MATERIALS PROVIDED Start Marker
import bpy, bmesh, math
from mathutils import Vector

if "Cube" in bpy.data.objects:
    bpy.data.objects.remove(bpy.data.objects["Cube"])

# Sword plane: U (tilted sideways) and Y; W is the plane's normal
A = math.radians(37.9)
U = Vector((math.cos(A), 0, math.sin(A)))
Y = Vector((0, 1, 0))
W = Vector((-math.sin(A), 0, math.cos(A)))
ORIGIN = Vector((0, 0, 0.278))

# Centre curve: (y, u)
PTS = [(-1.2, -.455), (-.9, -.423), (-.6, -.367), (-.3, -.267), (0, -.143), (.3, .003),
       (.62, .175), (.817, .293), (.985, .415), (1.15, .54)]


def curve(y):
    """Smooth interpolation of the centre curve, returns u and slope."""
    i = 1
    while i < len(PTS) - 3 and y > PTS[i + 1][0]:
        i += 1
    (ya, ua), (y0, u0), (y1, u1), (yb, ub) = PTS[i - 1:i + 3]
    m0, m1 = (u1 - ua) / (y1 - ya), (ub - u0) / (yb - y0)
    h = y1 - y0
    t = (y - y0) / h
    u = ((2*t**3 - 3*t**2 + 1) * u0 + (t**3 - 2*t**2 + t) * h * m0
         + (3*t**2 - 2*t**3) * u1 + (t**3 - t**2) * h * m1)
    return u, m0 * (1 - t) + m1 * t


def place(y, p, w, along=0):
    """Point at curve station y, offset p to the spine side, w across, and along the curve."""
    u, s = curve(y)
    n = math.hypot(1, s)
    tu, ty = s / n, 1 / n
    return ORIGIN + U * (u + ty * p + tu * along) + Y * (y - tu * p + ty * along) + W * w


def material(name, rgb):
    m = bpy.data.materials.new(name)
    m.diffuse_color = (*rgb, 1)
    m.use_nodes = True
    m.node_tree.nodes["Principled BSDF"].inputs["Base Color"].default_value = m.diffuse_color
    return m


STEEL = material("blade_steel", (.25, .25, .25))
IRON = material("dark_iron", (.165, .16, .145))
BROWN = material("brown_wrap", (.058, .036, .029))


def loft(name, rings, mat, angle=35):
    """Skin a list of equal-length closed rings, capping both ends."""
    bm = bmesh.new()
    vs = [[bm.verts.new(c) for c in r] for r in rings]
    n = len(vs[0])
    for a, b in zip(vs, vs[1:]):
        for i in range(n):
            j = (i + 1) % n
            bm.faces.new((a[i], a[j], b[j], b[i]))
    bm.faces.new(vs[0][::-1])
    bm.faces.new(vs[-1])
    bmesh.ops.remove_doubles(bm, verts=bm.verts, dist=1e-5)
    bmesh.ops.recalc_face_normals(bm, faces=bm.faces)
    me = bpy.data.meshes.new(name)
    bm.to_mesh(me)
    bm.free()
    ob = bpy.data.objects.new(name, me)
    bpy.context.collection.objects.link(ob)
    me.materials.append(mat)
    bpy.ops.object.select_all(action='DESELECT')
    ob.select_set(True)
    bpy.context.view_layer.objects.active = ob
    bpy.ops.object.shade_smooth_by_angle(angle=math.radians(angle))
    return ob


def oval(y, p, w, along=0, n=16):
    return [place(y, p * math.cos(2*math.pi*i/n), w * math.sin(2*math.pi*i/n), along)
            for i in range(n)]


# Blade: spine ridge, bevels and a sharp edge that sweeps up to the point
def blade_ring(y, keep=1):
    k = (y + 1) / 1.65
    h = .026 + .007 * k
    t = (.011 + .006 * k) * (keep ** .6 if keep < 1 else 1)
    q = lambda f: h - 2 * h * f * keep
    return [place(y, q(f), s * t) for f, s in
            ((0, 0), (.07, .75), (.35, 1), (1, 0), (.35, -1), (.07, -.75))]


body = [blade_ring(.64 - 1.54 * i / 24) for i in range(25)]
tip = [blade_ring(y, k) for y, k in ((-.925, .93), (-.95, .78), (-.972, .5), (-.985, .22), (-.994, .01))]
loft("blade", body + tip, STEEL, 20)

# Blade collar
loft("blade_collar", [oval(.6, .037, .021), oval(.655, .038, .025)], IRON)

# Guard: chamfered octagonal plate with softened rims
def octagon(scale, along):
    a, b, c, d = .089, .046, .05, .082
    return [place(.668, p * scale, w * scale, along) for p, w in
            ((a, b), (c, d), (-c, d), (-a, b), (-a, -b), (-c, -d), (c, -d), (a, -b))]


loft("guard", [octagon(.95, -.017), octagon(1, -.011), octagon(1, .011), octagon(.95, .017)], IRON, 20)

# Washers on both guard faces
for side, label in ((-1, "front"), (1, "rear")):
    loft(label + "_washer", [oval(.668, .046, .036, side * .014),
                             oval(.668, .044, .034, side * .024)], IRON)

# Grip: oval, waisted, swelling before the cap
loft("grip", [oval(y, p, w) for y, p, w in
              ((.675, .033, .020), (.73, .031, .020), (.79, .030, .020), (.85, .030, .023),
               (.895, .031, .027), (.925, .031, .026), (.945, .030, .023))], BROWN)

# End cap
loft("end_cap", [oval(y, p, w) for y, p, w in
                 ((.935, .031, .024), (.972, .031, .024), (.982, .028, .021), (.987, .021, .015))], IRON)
MATERIALS PROVIDED End Marker
• [YOUR ASSIGNMENT]: Write out word for word only the lines from the start of the entries down to the line with "tu, ty = s / n, 1 / n", please, including both ends.

• [SOLUTION TO THIS EXERCISE]:
import bpy, bmesh, math
from mathutils import Vector

if "Cube" in bpy.data.objects:
    bpy.data.objects.remove(bpy.data.objects["Cube"])

# Sword plane: U (tilted sideways) and Y; W is the plane's normal
A = math.radians(37.9)
U = Vector((math.cos(A), 0, math.sin(A)))
Y = Vector((0, 1, 0))
W = Vector((-math.sin(A), 0, math.cos(A)))
ORIGIN = Vector((0, 0, 0.278))

# Centre curve: (y, u)
PTS = [(-1.2, -.455), (-.9, -.423), (-.6, -.367), (-.3, -.267), (0, -.143), (.3, .003),
       (.62, .175), (.817, .293), (.985, .415), (1.15, .54)]


def curve(y):
    """Smooth interpolation of the centre curve, returns u and slope."""
    i = 1
    while i < len(PTS) - 3 and y > PTS[i + 1][0]:
        i += 1
    (ya, ua), (y0, u0), (y1, u1), (yb, ub) = PTS[i - 1:i + 3]
    m0, m1 = (u1 - ua) / (y1 - ya), (ub - u0) / (yb - y0)
    h = y1 - y0
    t = (y - y0) / h
    u = ((2*t**3 - 3*t**2 + 1) * u0 + (t**3 - 2*t**2 + t) * h * m0
         + (3*t**2 - 2*t**3) * u1 + (t**3 - t**2) * h * m1)
    return u, m0 * (1 - t) + m1 * t


def place(y, p, w, along=0):
    """Point at curve station y, offset p to the spine side, w across, and along the curve."""
    u, s = curve(y)
    n = math.hypot(1, s)
    tu, ty = s / n, 1 / n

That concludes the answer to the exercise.